This trip will be marked in my memory by my decision to carry all my money and credit cards in a giant pot mitt. “How did this happen?” you may ask. Well, I’ll tell you. Just as we were heading out the door to the airport, I decided to change bags, however, I noticed that the new bag didn’t have any small pockets in which I could carry my money. Wildly casting about the room, my gaze alit on a black pot mitt which was for some reason, sitting on a chair in my bedroom. It occurred to me that no one would think that there was anything of worth inside a pot mitt so it was the perfect thing to carry my valuables in. Unfortunately, it did not occur to me that I would have to remove my money from time to time, and that pulling an enormous quilted pot mitt out of your backpack every time you need to pay for something is not, perhaps, the most subtle way to avoid drawing attention to yourself and your belongings. After the first day, I just gave my money to Alex to hold in his more conventional money belt.

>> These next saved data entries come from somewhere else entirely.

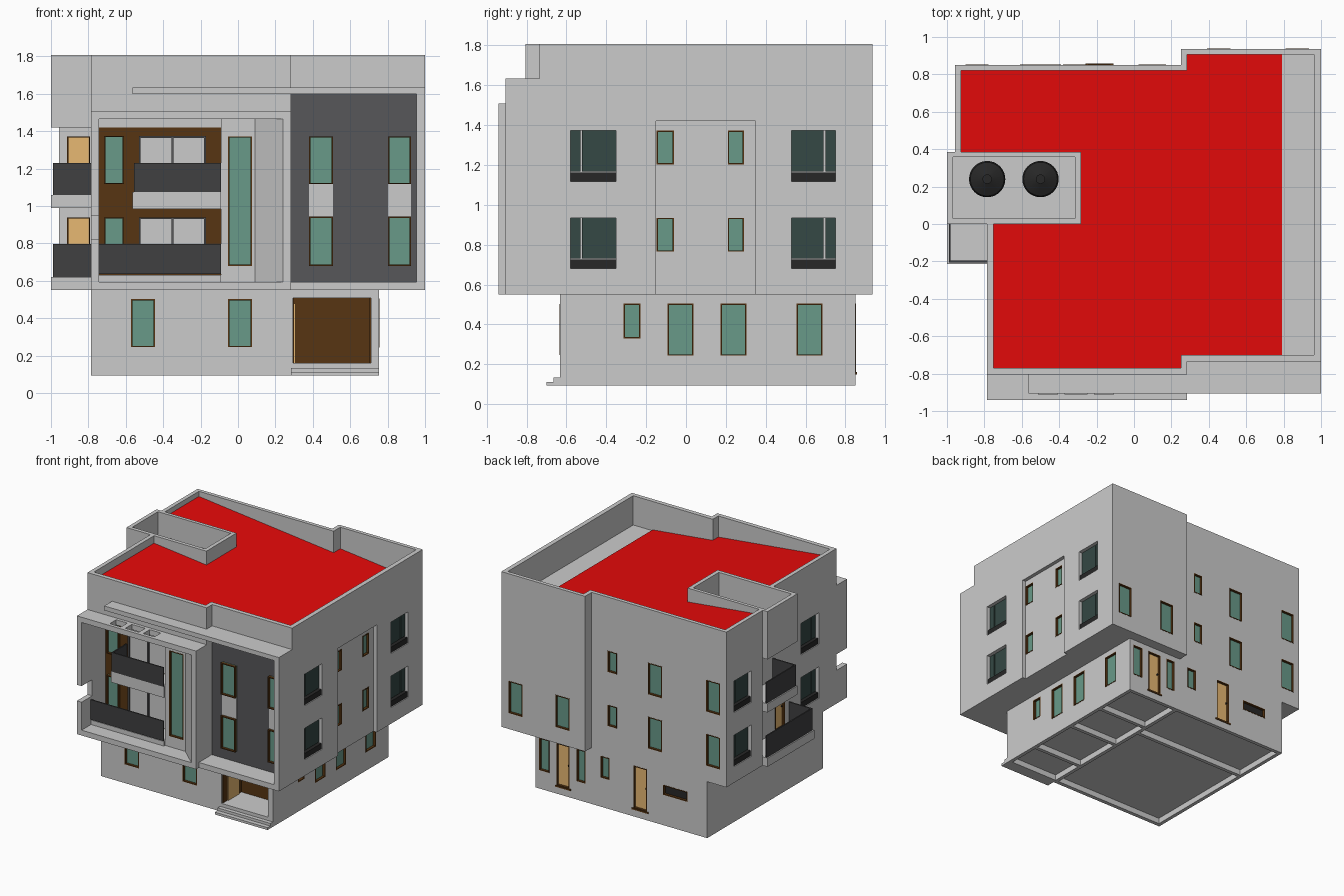
import bpy, bmesh, math

if "Cube" in bpy.data.objects:
    bpy.data.objects.remove(bpy.data.objects["Cube"])

def mat(name, r, g, b):
    m = bpy.data.materials.new(name)
    m.diffuse_color = (r, g, b, 1)
    m.use_nodes = True
    m.node_tree.nodes["Principled BSDF"].inputs["Base Color"].default_value = m.diffuse_color
    return m

GREEN = mat("green_glass", .14, .32, .25)
BROWN = mat("brown", .095, .035, .006)
TAN = mat("tan_wood", .8, .48, .17)
PANEL = mat("dark_panel", .095, .095, .1)
RAIL = mat("railing_dark", .05, .05, .052)
DARK = mat("dark_glass", .035, .065, .058)
BLACK = mat("black", .02, .02, .02)
RED = mat("red_roof", .8, .003, .003)

def finish(name, bm, m=None):
    bmesh.ops.recalc_face_normals(bm, faces=bm.faces)
    me = bpy.data.meshes.new(name)
    bm.to_mesh(me)
    bm.free()
    o = bpy.data.objects.new(name, me)
    bpy.context.collection.objects.link(o)
    if m:
        me.materials.append(m)
    return o

def boxes(name, lst, m=None):
    """One object from boxes given as (x0,x1,y0,y1,z0,z1)."""
    bm = bmesh.new()
    for b in lst:
        vs = bmesh.ops.create_cube(bm, size=1)["verts"]
        for v in vs:
            v.co = [b[2*i] if v.co[i] < 0 else b[2*i+1] for i in range(3)]
    return finish(name, bm, m)

def prism(name, pts, z0, z1, m=None):
    """Extruded outline; z1 may be a function of x for a sloped top."""
    top = z1 if callable(z1) else (lambda x: z1)
    bm = bmesh.new()
    lo = [bm.verts.new((x, y, z0)) for x, y in pts]
    hi = [bm.verts.new((x, y, top(x))) for x, y in pts]
    bm.faces.new(lo)
    bm.faces.new(hi)
    n = len(pts)
    for i in range(n):
        j = (i+1) % n
        bm.faces.new((lo[i], lo[j], hi[j], hi[i]))
    return finish(name, bm, m)

def cut(o, cutter):
    md = o.modifiers.new("cut", "BOOLEAN")
    md.operation, md.solver, md.object = "DIFFERENCE", "EXACT", cutter
    dg = bpy.context.evaluated_depsgraph_get()
    me = bpy.data.meshes.new_from_object(o.evaluated_get(dg))
    o.modifiers.clear()
    o.data = me
    bpy.data.objects.remove(cutter)

# Opening helpers: face letter, wall position, span along wall, outward depth
parts = {k: [] for k in ("window_glass", "window_frames", "dark_window_panes", "dark_window_sills",
                         "doors", "door_knobs", "upper_cuts", "lower_cuts")}

def wb(f, pos, a0, a1, d0, d1, z0, z1):
    s = -1 if f in "FL" else 1
    p, q = sorted((pos + s*d0, pos + s*d1))
    return (a0, a1, p, q, z0, z1) if f in "FB" else (p, q, a0, a1, z0, z1)

def opening(f, pos, a0, a1, z0, z1, kind="window_glass", recess=True):
    if recess:
        parts["lower_cuts" if z1 < .54 else "upper_cuts"].append(wb(f, pos, a0, a1, -.03, .02, z0, z1))
    g, t = (-.018, .007) if recess else (.006, .007)
    parts[kind].append(wb(f, pos, a0, a1, g-.01, g, z0, z1))
    for r in ((a0, a0+t, z0, z1), (a1-t, a1, z0, z1), (a0, a1, z0, z0+t), (a0, a1, z1-t, z1)):
        parts["window_frames"].append(wb(f, pos, r[0], r[1], g-.01, g+.02, r[2], r[3]))
    if kind == "doors":
        zm = (z0+z1)/2
        parts["door_knobs"].append(wb(f, pos, a0+.012, a0+.02, g, g+.01, zm, zm+.012))

def dark_window(f, pos, a0, a1, z0, narrow_first):
    z1 = z0 + .255
    parts["upper_cuts"].append(wb(f, pos, a0, a1, -.04, .02, z0, z1))
    m = a0 + .055 if narrow_first else a1 - .055
    for p, q in ((a0, m-.004), (m+.004, a1)):
        parts["dark_window_panes"].append(wb(f, pos, p, q, -.039, -.03, z0+.05, z1))
    parts["dark_window_sills"].append(wb(f, pos, a0, a1, -.039, -.008, z0, z0+.045))

# Upper storeys with parapet
body = prism("upper_storeys", [(-.785, -.805), (.283, -.805), (.283, -.735), (1, -.735), (1, .935), (.25, .935),
             (.25, .85), (-.957, .85), (-.957, 0), (-.785, 0)], .55, 1.807)
inner = [(-.752, -.77), (.25, -.77), (.25, -.7), (.963, -.7), (.963, .905), (.283, .905), (.283, .82),
         (-.925, .82), (-.925, .385), (-.283, .385), (-.283, 0), (-.752, 0)]
cut(body, prism("roof_cutter", inner, 1.57, 2))
cut(body, boxes("recess_cutter", [(-.743, -.09, -.9, -.63, .593, 1.465), (-1.1, -.785, -.05, .385, .62, 1.42),
                                  (.97, 1.1, -.15, .348, .5, 1.42)]))
cut(body, boxes("tank_cutter", [(-.968, -.315, .03, .358, 1.47, 2)]))

# Sloped red roof
red = [(min(x, .79), y) for x, y in inner]
prism("roof_finish", red, 1.56, lambda x: 1.577 + (.79-x)*.11, RED)

# Tank enclosure bulge on the left
boxes("tank_enclosure_bulge", [(-1, -.968, 0, .385, 1.42, 1.807), (-.97, -.957, 0, .03, 1.42, 1.807),
                               (-.97, -.957, .358, .385, 1.42, 1.807), (-.97, -.957, 0, .385, 1.42, 1.47)])

# Water tanks: ribbed drums with shallow lids
for i, tx in enumerate((-.785, -.5)):
    prof = [(0, 1.675), (.025, 1.675), (.025, 1.66), (.09, 1.63), (.097, 1.615), (.097, 1.58), (.093, 1.575),
            (.093, 1.545), (.097, 1.54), (.097, 1.47), (0, 1.47)]
    bm = bmesh.new()
    vs = [bm.verts.new((r, 0, z)) for r, z in prof]
    es = [bm.edges.new(p) for p in zip(vs, vs[1:])]
    bmesh.ops.spin(bm, geom=vs+es, axis=(0, 0, 1), cent=(0, 0, 0), angle=2*math.pi, steps=32)
    bmesh.ops.remove_doubles(bm, verts=bm.verts, dist=.0005)
    finish(f"water_tank_{i+1}", bm, BLACK).location = (tx, .24, 0)

# Ground storey with porch and open underside
base = boxes("ground_storey", [(-.785, .755, -.632, .85, .093, .55)])
cut(base, boxes("porch_cutter", [(.294, .71, -.7, -.38, .16, .508)]))
cut(base, boxes("underside_cutter", [(-.755, .26, -.6, .35, 0, .14), (-.755, .26, .38, .82, 0, .14),
    (.29, .725, -.3, .1, 0, .14), (.29, .725, .13, .45, 0, .14), (.29, .725, .48, .82, 0, .14),
    (.29, .725, -.6, -.33, 0, .14)]))
boxes("porch_lining", [(.294, .71, -.386, -.378, .16, .508), (.704, .71, -.62, -.38, .16, .508),
                       (.294, .3, -.62, -.38, .16, .508)], BROWN)
boxes("porch_door", [(.298, .308, -.56, -.42, .16, .48)], TAN)
boxes("entrance_steps", [(.283, .755, -.7, -.63, .093, .112), (.283, .755, -.664, -.63, .112, .133)])

# Balcony frame on the front left, splayed on its right side
top = boxes("frame_top", [(-.785, .283, -.94, -.8, 1.465, 1.508)])
cut(top, boxes("slot_cutter", [(a, b, -.912, -.83, 1.4, 1.6) for a, b in ((-.51, -.41), (-.37, -.25), (-.21, -.11))]))
boxes("frame_left_and_sill", [(-.785, -.743, -.94, -.8, .593, .82), (-.785, -.743, -.94, -.8, .95, 1.465),
                              (-.785, .283, -.94, -.62, .55, .593)])
prism("frame_right", [(.24, -.94), (.283, -.94), (.283, -.73), (.09, -.804)], .593, 1.465)
boxes("frame_right_cap", [(.2, .283, -.81, -.73, 1.465, 1.508)])

# Front right surround and ledge
boxes("ledge", [(-.565, 1, -.905, -.73, 1.598, 1.634)])
boxes("right_surround", [(.955, 1, -.905, -.73, .55, 1.598), (.283, .955, -.905, -.73, .55, .593)])
boxes("front_panel", [(.283, .955, -.74, -.73, .593, 1.598)], PANEL)
boxes("panel_spandrels", [(a, b, -.746, -.735, .944, 1.117) for a, b in ((.38, .508), (.802, .925))])
for a, b in ((.38, .508), (.802, .925)):
    for z0, z1 in ((1.117, 1.373), (.68, .944)):
        opening("F", -.74, a, b, z0, z1, recess=False)

# Front balconies
boxes("balcony_back_wall", [(-.743, -.09, -.636, -.628, .593, 1.42)], BROWN)
boxes("front_balcony_slabs", [(-.565, -.09, -.82, -.63, .984, 1.075), (-.743, -.09, -.82, -.63, .58, .63)])
boxes("front_railings", [(-.556, -.09, -.826, -.816, 1.075, 1.23), (-.556, -.546, -.82, -.64, 1.075, 1.23),
                         (-.743, -.09, -.826, -.816, .636, .797)], RAIL)
slide = []
frames = []
for z0, z1 in ((1.08, 1.375), (.636, .94)):
    opening("F", -.636, -.716, -.61, max(z0+.037, .68), z1, recess=False)
    slide.append((-.53, -.17, -.642, -.63, z0, z1))
    for x in (-.53, -.355, -.182):
        frames.append((x, x+.01, -.655, -.64, z0, z1))
    frames.append((-.53, -.172, -.655, -.64, z1-.01, z1))
boxes("sliding_doors", slide)
boxes("sliding_door_frames", frames, PANEL)
opening("F", -.805, -.053, .075, .68, 1.373)

# Left side balconies
boxes("left_balcony_slabs", [(-1, -.78, 0, .385, .99, 1.06), (-1, -.78, -.215, .385, .55, .62)])
rl = []
for y0, z0, z1 in ((.005, 1.06, 1.23), (-.205, .62, .797)):
    rl += [(-.99, -.98, y0, .385, z0, z1), (-.985, -.785, y0, y0+.01, z0, z1)]
boxes("left_railings", rl, RAIL)
for z0, z1 in ((1.06, 1.373), (.62, .94)):
    opening("F", .385, -.914, -.79, z0, z1, "doors", recess=False)
opening("L", -.785, -.14, -.02, .62, .94, "doors")

# Side and rear windows of the upper storeys
for z0 in (1.118, .68):
    dark_window("R", 1, -.58, -.35, z0, True)
    dark_window("R", 1, .53, .75, z0, False)
    dark_window("L", -.785, -.58, -.35, z0, True)
    dark_window("L", -.957, .53, .75, z0, False)
    zt = z0 + .255
    for a, b in ((-.15, -.06), (.208, .29)):
        opening("R", .97, a+.002, b, zt-.17, zt)
    opening("B", .85, .025, .106, zt-.17, zt)
    opening("B", .85, -.38, -.255, z0, zt)
    opening("B", .85, -.9, -.777, z0, zt)
for a, b in ((.39, .515), (.81, .935)):
    opening("B", .935, a, b, .68, .94)

# Ground storey windows and doors
for a, b in ((-.572, -.444), (-.053, .075)):
    opening("F", -.632, a, b, .246, .503)
for a, b, z in ((-.313, -.228, .33), (-.093, .038, .243), (.173, .303, .243), (.554, .684, .243)):
    opening("R", .755, a, b, z, .505)
for a, b, z in ((.63, .72, .243), (.305, .385, .243), (.09, .17, .33)):
    opening("B", .85, a, b, z, .505)
for a, b in ((.448, .565), (-.245, -.125)):
    opening("B", .85, a, b, .16, .505, "doors")
opening("B", .85, -.61, -.39, .34, .42, "dark_window_sills")
boxes("door_threshold", [(-.26, -.11, .84, .857, .15, .162), (.435, .575, .84, .857, .15, .162)], BROWN)

# Cut the openings and fill them
cut(body, boxes("upper_opening_cutter", parts["upper_cuts"]))
cut(base, boxes("lower_opening_cutter", parts["lower_cuts"]))
for k, m in (("window_glass", GREEN), ("window_frames", BROWN), ("dark_window_panes", DARK),
             ("dark_window_sills", BLACK), ("doors", TAN), ("door_knobs", BLACK)):
    boxes(k, parts[k], m)
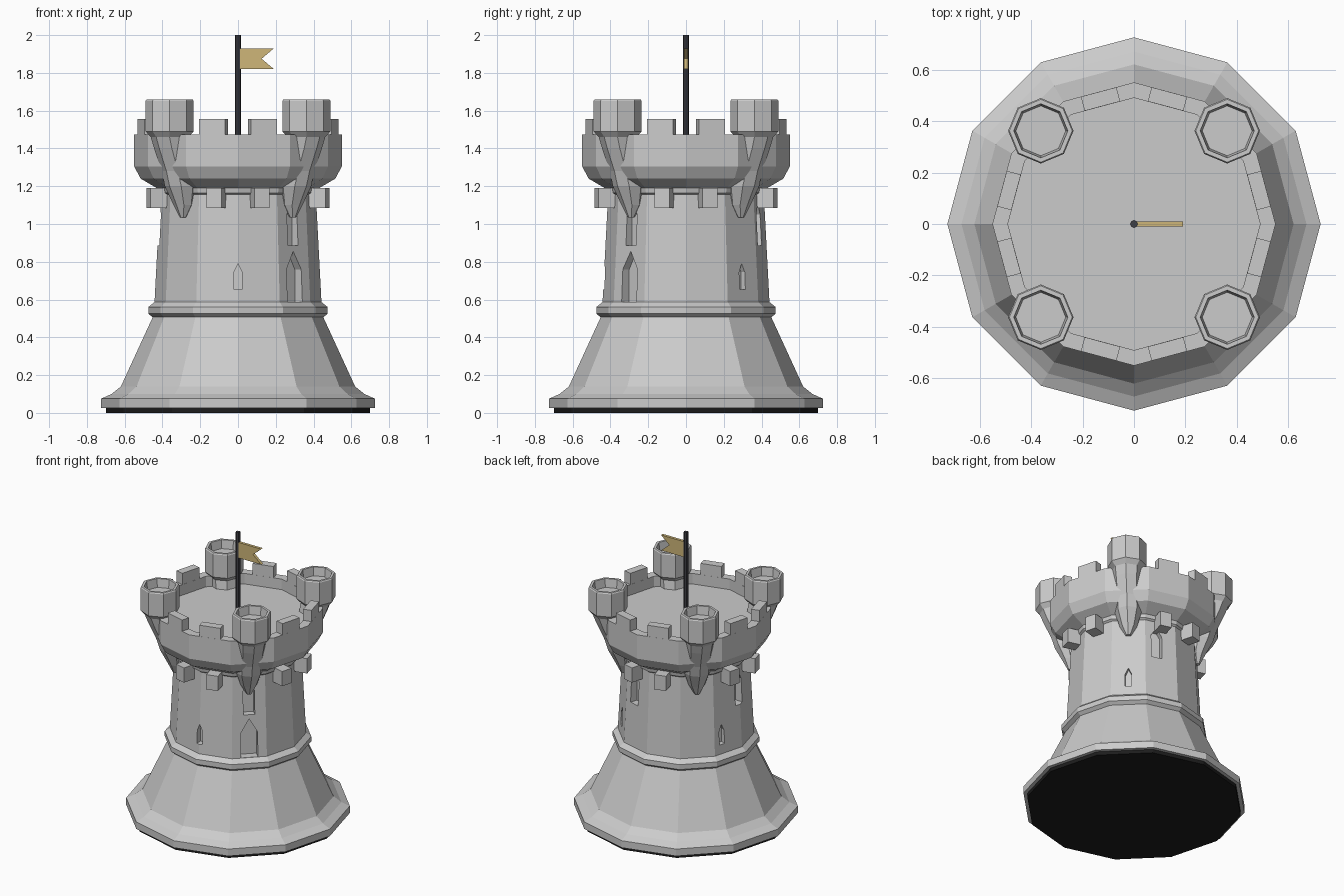
import bpy, bmesh
from math import sin, cos, pi, radians

if "Cube" in bpy.data.objects:
    bpy.data.objects.remove(bpy.data.objects["Cube"])


def finish(name, bm, color=None):
    bmesh.ops.recalc_face_normals(bm, faces=bm.faces[:])
    me = bpy.data.meshes.new(name)
    bm.to_mesh(me)
    bm.free()
    ob = bpy.data.objects.new(name, me)
    bpy.context.collection.objects.link(ob)
    if color:
        mat = bpy.data.materials.new(name + "_color")
        mat.diffuse_color = (*color, 1)
        mat.use_nodes = True
        mat.node_tree.nodes["Principled BSDF"].inputs["Base Color"].default_value = mat.diffuse_color
        me.materials.append(mat)
    return ob


def loft(name, rings, sides=12, color=None):
    """Stack of polygon rings (radius, z, x offset), capped at both ends."""
    bm = bmesh.new()
    loops = []
    for r, z, *off in rings:
        ox = off[0] if off else 0
        loops.append([bm.verts.new((ox + r * cos(2 * pi * i / sides),
                                    r * sin(2 * pi * i / sides), z))
                      for i in range(sides)])
    for a, b in zip(loops, loops[1:]):
        for i in range(sides):
            j = (i + 1) % sides
            bm.faces.new((a[i], a[j], b[j], b[i]))
    bm.faces.new(loops[0])
    bm.faces.new(loops[-1])
    return finish(name, bm, color)


def prism(name, outline, d0, d1, color=None):
    """Outline in (y, z) extruded along local x from d0 to d1."""
    bm = bmesh.new()
    a = [bm.verts.new((d0, y, z)) for y, z in outline]
    b = [bm.verts.new((d1, y, z)) for y, z in outline]
    bm.faces.new(a)
    bm.faces.new(b)
    n = len(outline)
    for i in range(n):
        j = (i + 1) % n
        bm.faces.new((a[i], a[j], b[j], b[i]))
    return finish(name, bm, color)


def rect(w, z0, z1):
    return [(-w / 2, z0), (w / 2, z0), (w / 2, z1), (-w / 2, z1)]


def arch(w, z0, shoulder, tip):
    return [(-w / 2, z0), (w / 2, z0), (w / 2, shoulder), (0, tip), (-w / 2, shoulder)]


# Dark foot and flared skirt
loft("foot_pad", [(.70, 0), (.70, .03)], color=(.012, .012, .012))
loft("base_skirt", [(.725, .025), (.725, .075), (.67, .10), (.62, .14), (.45, .51)])
loft("string_course", [(.45, .505), (.475, .525), (.475, .56), (.44, .588)])

# Tower wall with recessed windows
wall = loft("tower_wall", [(.445, .50), (.442, .585), (.41, 1.2)])
windows = [(-45, arch(.11, .588, .76, .855), .37)]
windows += [(a, arch(.075, .885, 1.05, 1.11), .365) for a in (-45, 71, 180)]
windows += [(a, arch(.042, .652, .745, .79), .39) for a in (-90, 45, 158)]
for angle, outline, depth in windows:
    cutter = prism("window_cutter", outline, depth, .6)
    cutter.rotation_euler.z = radians(angle)
    cutter.hide_render = True
    mod = wall.modifiers.new("window", 'BOOLEAN')
    mod.operation = 'DIFFERENCE'
    mod.solver = 'EXACT'
    mod.object = cutter
    bpy.context.view_layer.objects.active = wall
    bpy.ops.object.modifier_apply(modifier=mod.name)
    bpy.data.objects.remove(cutter)

# Overhanging parapet with sunken roof floor
loft("parapet", [(.405, 1.15), (.425, 1.165), (.43, 1.19), (.515, 1.24), (.55, 1.305),
                 (.55, 1.475), (.49, 1.475), (.49, 1.40)])

# Merlons and corbels on every facet not covered by a turret
for k in range(12):
    if k % 3 == 1:
        continue
    a = radians(15 + 30 * k)
    prism("merlon", rect(.143, 1.46, 1.555), .474, .531).rotation_euler.z = a
    prism("corbel", rect(.08, 1.085, 1.19), .37, .49).rotation_euler.z = a

# Corner turrets on curved brackets
for k in range(4):
    t = loft("corner_turret", [
        (.018, 1.035, .41), (.055, 1.10, .405), (.087, 1.20, .425), (.086, 1.28, .45),
        (.094, 1.40, .495), (.10, 1.46, .512), (.127, 1.49, .512), (.127, 1.652, .512),
        (.122, 1.66, .512), (.105, 1.66, .512), (.097, 1.60, .512)], sides=8)
    t.rotation_euler.z = radians(45 + 90 * k)

# Flagpole and swallow-tailed flag
loft("flagpole", [(.015, 1.39), (.015, 2.0)], sides=8, color=(.05, .05, .06))
flag = prism("flag", [(.01, 1.82), (.19, 1.82), (.125, 1.875), (.19, 1.93), (.01, 1.93)],
             -.01, .01, color=(.62, .47, .19))
flag.rotation_euler.z = radians(-90)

We stayed at the Hotel du Tresor where there was wonderful staff yummy cake for breakfast on a beautiful roof-top terrace and, as you can see, atmospheric decor.

We tried to take turns picking things to do. I would generally choose something involving food or attractive footwear (those Moroccans really know how to make a good slipper)  and Nico would choose jewelry shopping. Needless to say, this wasn’t exactly expected, especially since Nico has never shown any interest in jewelry before. Unfortunately, Nico struck up a conversation with a woman wearing numerous golden bangles on the airplane. Somewhere along the way she mentioned to him that in Morocco, even children wear jewelry.  Thus, as soon as we got to Marrakesh, Nico became obsessed with jewelry and he begged to be allowed to buy a ring. Not to wear, mind you. But rather as “treasure.” There are a lot of jewelry stores in Marrakesh (say, every five feet) which means we spent a lot of time gazing in fancy display cases and fending off aggressive salespeople who didn’t seem to notice that their mark was only five-years old and most likely, not carrying much in the way of cash.